Thursday, November 10, 2005

"There is a tremendous disconnect between the will of the people and the leadership in Austin."

Fayette County resident seeks seat in Senate

Thursday, November 10, 2005

Brenham Banner Press
Copyright 2005

A Fayette County resident who has been actively campaigning against efforts for a "super highway" in Texas has announced his candidacy for the state Senate.

David Stall, co-founder of, a statewide non-partisan organization opposing the Trans-Texas Corridor project, has announced his candidacy for the Senate District 18 seat now held by Democrat Ken Armbrister.

District 18 includes Washington County.

Stall, who will be a Republican candidate, acknowledged his campaign has been stimulated by his objections to the Trans-Texas Corridor.

Gov. Rick Perry has pushed the corridor, a multi-use, statewide network of transportation routes in Texas that would incorporate existing and new highways, railways and utility right-of-ways. Specific routes have not been determined.

"I agree that the state population is growing and we need better and safer roads," Stall said in his announcement. "I also understand that we need to address congestion, but I have serious concerns about the Trans-Texas Corridor and how it is being advanced.

"After nearly two years of attending state agency and legislative meetings and visiting with thousands of Texans, I see a bigger picture and bigger problems. There is a tremendous disconnect between the will of the people and the leadership in Austin."

He added that "Texans are asking for lower taxes and the Legislature is giving them more debt and bigger government. And they're doing it in ways that are hidden from the public and lack fundamental accountability.

" I have watched our legislature in action -- and failing to act.
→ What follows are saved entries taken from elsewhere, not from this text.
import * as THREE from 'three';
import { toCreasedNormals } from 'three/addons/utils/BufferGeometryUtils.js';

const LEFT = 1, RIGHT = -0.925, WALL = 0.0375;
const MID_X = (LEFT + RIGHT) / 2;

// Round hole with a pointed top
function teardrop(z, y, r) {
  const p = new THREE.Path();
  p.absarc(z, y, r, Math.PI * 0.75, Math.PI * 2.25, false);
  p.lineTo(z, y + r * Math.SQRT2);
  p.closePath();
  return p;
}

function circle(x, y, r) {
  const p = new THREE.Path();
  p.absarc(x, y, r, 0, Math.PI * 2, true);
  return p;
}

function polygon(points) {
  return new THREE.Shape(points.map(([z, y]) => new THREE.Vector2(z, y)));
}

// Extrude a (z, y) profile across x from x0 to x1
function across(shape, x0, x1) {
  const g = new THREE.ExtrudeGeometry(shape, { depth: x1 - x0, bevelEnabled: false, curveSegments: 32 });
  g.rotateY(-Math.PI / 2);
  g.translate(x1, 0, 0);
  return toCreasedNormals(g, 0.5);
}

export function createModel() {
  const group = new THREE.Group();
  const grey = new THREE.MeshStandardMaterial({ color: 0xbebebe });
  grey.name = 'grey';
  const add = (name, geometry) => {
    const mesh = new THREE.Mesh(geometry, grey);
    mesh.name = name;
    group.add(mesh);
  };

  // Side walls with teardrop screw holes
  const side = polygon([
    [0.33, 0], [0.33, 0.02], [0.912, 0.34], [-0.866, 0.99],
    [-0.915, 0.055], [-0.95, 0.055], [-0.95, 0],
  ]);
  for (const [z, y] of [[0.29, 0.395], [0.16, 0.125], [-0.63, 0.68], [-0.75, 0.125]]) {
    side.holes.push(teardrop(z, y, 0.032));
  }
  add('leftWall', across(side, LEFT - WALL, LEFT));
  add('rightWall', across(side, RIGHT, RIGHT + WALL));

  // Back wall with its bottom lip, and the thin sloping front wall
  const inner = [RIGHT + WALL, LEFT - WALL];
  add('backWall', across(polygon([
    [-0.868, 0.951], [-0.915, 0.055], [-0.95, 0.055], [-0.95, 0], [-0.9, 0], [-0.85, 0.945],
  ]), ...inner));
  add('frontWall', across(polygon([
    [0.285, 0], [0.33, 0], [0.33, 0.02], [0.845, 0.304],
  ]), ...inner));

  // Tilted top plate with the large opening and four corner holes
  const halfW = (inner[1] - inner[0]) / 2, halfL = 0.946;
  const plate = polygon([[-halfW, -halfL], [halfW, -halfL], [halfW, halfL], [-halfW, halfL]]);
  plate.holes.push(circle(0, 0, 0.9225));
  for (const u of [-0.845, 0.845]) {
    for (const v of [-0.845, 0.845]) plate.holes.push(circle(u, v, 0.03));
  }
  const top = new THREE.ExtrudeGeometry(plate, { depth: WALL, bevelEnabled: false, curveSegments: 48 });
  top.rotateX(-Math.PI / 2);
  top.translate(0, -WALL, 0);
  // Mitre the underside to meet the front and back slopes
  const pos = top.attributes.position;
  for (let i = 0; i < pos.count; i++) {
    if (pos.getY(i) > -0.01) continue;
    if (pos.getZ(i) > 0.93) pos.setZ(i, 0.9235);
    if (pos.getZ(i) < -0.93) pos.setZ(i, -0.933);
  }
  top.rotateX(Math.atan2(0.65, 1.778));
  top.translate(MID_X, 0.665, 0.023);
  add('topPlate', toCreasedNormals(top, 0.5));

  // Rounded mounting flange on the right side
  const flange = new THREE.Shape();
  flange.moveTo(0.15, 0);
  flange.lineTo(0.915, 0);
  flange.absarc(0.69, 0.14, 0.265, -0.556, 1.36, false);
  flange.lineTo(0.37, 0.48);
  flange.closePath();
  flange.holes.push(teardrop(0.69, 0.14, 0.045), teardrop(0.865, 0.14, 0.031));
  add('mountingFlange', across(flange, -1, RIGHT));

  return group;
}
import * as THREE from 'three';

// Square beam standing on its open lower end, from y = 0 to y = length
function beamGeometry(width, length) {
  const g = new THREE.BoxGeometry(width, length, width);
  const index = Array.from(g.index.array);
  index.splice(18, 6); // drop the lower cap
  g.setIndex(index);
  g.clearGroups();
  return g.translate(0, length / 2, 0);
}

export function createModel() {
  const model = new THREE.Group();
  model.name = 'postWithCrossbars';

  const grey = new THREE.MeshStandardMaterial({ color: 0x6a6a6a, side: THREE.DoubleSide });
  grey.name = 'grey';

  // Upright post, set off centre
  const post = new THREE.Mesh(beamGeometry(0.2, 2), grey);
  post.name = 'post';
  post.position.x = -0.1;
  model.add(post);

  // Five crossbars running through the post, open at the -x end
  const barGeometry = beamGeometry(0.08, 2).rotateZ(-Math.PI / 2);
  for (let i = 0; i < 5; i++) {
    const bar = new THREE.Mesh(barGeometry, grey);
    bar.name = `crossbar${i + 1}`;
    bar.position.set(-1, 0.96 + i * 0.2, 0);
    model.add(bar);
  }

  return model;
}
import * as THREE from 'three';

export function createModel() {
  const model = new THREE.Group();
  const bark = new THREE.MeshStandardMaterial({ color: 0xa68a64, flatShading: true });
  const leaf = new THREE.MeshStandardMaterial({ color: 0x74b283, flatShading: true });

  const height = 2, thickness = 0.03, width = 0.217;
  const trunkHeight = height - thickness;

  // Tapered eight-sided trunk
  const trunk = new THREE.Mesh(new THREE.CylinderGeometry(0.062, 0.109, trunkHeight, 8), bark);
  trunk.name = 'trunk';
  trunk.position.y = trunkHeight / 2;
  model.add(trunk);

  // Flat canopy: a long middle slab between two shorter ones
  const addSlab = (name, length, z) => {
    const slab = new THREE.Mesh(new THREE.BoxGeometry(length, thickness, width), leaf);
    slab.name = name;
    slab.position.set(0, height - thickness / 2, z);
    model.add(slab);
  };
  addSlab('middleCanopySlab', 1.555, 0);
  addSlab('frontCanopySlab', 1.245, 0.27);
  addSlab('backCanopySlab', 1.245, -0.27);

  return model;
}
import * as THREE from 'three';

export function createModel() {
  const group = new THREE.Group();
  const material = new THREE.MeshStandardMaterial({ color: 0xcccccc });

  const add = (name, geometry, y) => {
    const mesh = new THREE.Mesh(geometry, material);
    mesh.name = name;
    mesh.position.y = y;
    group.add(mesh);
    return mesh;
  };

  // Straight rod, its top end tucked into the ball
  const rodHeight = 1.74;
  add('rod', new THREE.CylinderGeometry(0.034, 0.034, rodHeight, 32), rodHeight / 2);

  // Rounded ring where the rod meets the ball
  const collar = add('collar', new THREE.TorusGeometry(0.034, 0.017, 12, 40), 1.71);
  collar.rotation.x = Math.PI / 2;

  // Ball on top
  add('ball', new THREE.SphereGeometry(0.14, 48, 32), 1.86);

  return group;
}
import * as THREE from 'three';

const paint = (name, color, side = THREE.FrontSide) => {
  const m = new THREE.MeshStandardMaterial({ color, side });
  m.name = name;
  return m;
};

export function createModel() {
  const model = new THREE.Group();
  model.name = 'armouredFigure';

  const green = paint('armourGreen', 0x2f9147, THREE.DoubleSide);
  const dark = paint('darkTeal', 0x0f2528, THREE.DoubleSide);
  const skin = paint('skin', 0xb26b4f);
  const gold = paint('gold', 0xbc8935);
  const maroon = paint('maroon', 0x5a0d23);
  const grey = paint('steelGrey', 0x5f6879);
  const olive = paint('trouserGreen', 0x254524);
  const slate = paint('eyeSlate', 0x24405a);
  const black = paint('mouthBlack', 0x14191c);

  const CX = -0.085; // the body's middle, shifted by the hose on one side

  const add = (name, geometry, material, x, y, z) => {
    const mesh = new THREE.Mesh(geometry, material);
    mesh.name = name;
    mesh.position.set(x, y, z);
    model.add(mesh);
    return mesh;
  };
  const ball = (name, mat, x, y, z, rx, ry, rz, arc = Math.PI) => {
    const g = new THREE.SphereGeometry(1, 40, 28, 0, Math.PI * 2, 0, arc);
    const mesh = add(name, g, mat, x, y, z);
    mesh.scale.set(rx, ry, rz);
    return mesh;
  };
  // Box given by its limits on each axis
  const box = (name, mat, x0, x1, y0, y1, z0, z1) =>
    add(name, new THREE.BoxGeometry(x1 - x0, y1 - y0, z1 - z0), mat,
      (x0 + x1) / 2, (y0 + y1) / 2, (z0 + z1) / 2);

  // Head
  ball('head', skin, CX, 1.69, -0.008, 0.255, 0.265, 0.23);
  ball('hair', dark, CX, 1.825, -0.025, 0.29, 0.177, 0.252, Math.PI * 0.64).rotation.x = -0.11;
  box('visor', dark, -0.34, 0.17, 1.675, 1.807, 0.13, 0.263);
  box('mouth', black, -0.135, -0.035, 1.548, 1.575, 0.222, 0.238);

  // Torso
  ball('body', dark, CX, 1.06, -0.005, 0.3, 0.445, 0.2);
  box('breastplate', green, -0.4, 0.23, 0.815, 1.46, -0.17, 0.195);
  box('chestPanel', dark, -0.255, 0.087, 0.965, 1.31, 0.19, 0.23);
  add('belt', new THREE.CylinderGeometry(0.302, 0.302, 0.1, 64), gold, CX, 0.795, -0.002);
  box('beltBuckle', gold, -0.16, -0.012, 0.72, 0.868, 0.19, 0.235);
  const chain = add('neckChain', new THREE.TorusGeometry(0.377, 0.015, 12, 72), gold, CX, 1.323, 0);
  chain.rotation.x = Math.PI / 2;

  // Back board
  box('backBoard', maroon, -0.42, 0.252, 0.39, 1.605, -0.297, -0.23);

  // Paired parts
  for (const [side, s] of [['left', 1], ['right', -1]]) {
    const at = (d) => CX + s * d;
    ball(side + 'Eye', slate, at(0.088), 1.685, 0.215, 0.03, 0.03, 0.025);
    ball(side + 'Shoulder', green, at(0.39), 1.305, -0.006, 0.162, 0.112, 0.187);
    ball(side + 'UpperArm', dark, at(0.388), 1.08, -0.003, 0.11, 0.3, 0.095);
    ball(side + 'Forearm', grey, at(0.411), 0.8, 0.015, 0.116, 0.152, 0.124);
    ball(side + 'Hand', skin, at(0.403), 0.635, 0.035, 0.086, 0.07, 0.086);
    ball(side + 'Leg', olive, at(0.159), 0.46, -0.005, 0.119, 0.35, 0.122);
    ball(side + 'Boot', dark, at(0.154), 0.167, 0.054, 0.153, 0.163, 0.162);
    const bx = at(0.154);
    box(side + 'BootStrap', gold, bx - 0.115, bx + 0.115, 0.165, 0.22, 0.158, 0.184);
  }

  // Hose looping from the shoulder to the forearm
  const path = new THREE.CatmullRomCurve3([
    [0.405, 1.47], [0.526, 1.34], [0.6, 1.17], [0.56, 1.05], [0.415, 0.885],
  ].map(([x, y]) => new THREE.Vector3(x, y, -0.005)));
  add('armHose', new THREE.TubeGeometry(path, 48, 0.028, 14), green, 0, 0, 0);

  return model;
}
And maybe worst of all, in the last four years we have seen our state government spend more time and money accomplishing less than ever before."

Stall's background includes emergency management, law enforcement, municipal finance and business management. Stall, a police officer and arson investigator, retired from law enforcement with 21 years of continuous service that began as a patrolman and concluded at retirement with the rank of fire marshal chief.

Since 1991 he has been a professional city manager serving urban and rural communities in Colorado and Harris counties. In 2003 he earned the designation of Credentialed Manager from the International City/County Management Association.

Stall has previously been elected to city council and during his public career been appointed to numerous positions particularly in the areas of parks, emergency management, and municipal finance.

Stall and his wife Linda moved to a 90-year-old farm house near Fayetteville in Fayette County in 2000.

Presently, Stall is vice-chairman of the United States Selective Service System Local Board that serves five counties within District 18, a director of the Columbus Lion's Club, member of the Clean Texas Citizen Advisory Board, Texas Farm Bureau, and is active in several other civic organizations.

© 2005 Brenham Banner Press: